- [Plain-text document sources]
==============================
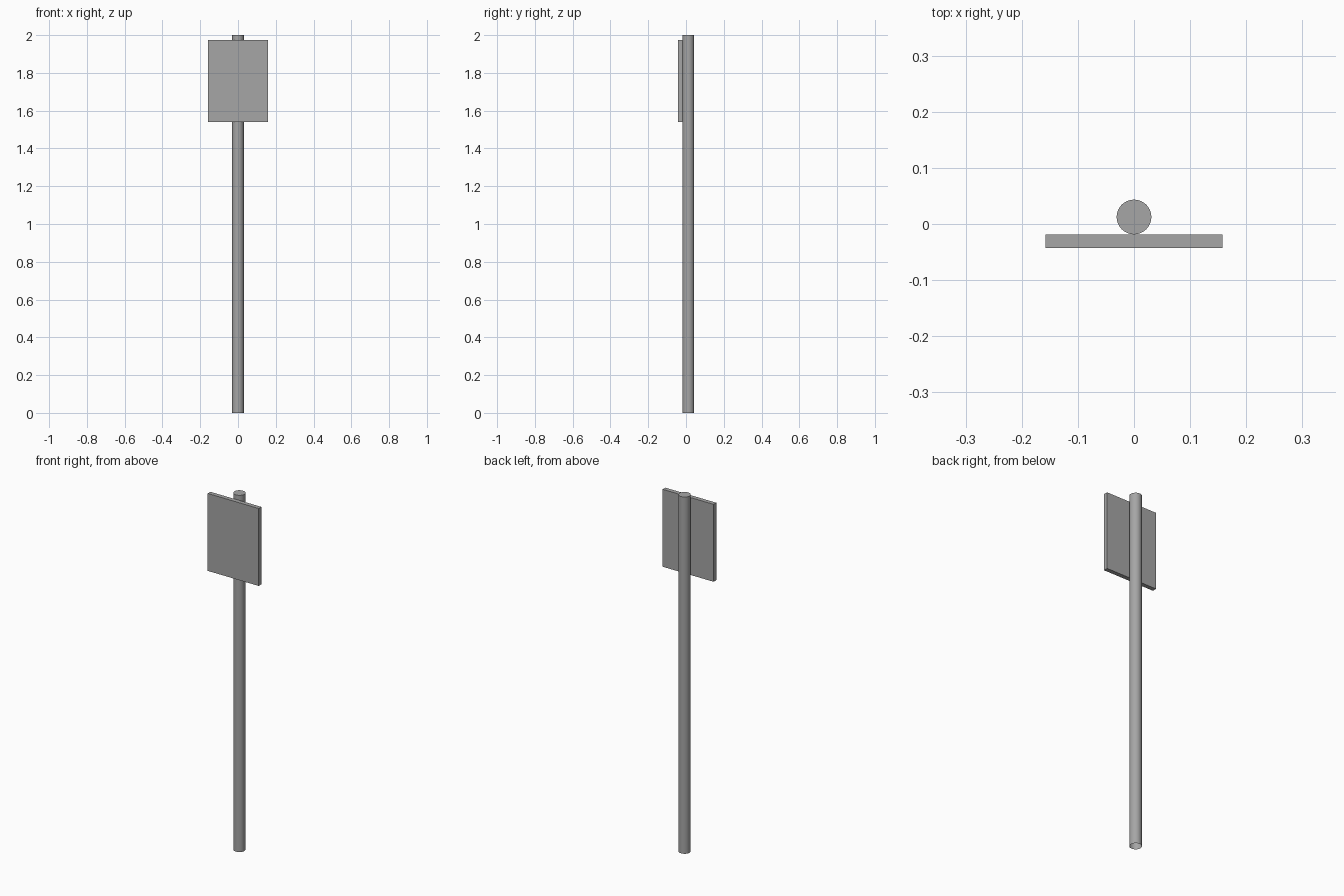
import bpy
import bmesh
import math

cube = bpy.data.objects.get("Cube")
if cube:
    bpy.data.objects.remove(cube, do_unlink=True)

# One grey for everything
grey = bpy.data.materials.new("grey metal")
grey.use_nodes = True
colour = (0.38, 0.38, 0.38, 1)
grey.diffuse_color = colour
grey.node_tree.nodes["Principled BSDF"].inputs["Base Color"].default_value = colour

# Round pole, smooth sides with sharp rims
RADIUS, POLE_Y = 0.031, 0.0125
bpy.ops.mesh.primitive_cylinder_add(vertices=32, radius=RADIUS, depth=2,
                                    location=(0, POLE_Y, 1))
pole = bpy.context.object
pole.name = "pole"
pole.data.materials.append(grey)
bpy.ops.object.shade_smooth_by_angle(angle=math.radians(30))

# The pole is open at the foot
bm = bmesh.new()
bm.from_mesh(pole.data)
foot = [f for f in bm.faces if f.normal.z < -0.9]
bmesh.ops.delete(bm, geom=foot, context='FACES_ONLY')
bm.to_mesh(pole.data)
bm.free()

# Flat board touching the front of the pole
BOTTOM, TOP, THICK = 1.541, 1.975, 0.024
bpy.ops.mesh.primitive_cube_add(
    size=1, location=(0, POLE_Y - RADIUS - THICK / 2, (BOTTOM + TOP) / 2))
board = bpy.context.object
board.name = "sign_board"
board.scale = (0.316, THICK, TOP - BOTTOM)
bpy.ops.object.transform_apply(location=False, rotation=False, scale=True)
board.data.materials.append(grey)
==============================
- [Task] Set down exactly and only the lines from the start of the entries above through the line containing "bpy.ops.object.shade_smooth_by_angle(angle=math.radians(30))", both ends included, omitting the pictures.

- [Your solution]
import bpy
import bmesh
import math

cube = bpy.data.objects.get("Cube")
if cube:
    bpy.data.objects.remove(cube, do_unlink=True)

# One grey for everything
grey = bpy.data.materials.new("grey metal")
grey.use_nodes = True
colour = (0.38, 0.38, 0.38, 1)
grey.diffuse_color = colour
grey.node_tree.nodes["Principled BSDF"].inputs["Base Color"].default_value = colour

# Round pole, smooth sides with sharp rims
RADIUS, POLE_Y = 0.031, 0.0125
bpy.ops.mesh.primitive_cylinder_add(vertices=32, radius=RADIUS, depth=2,
                                    location=(0, POLE_Y, 1))
pole = bpy.context.object
pole.name = "pole"
pole.data.materials.append(grey)
bpy.ops.object.shade_smooth_by_angle(angle=math.radians(30))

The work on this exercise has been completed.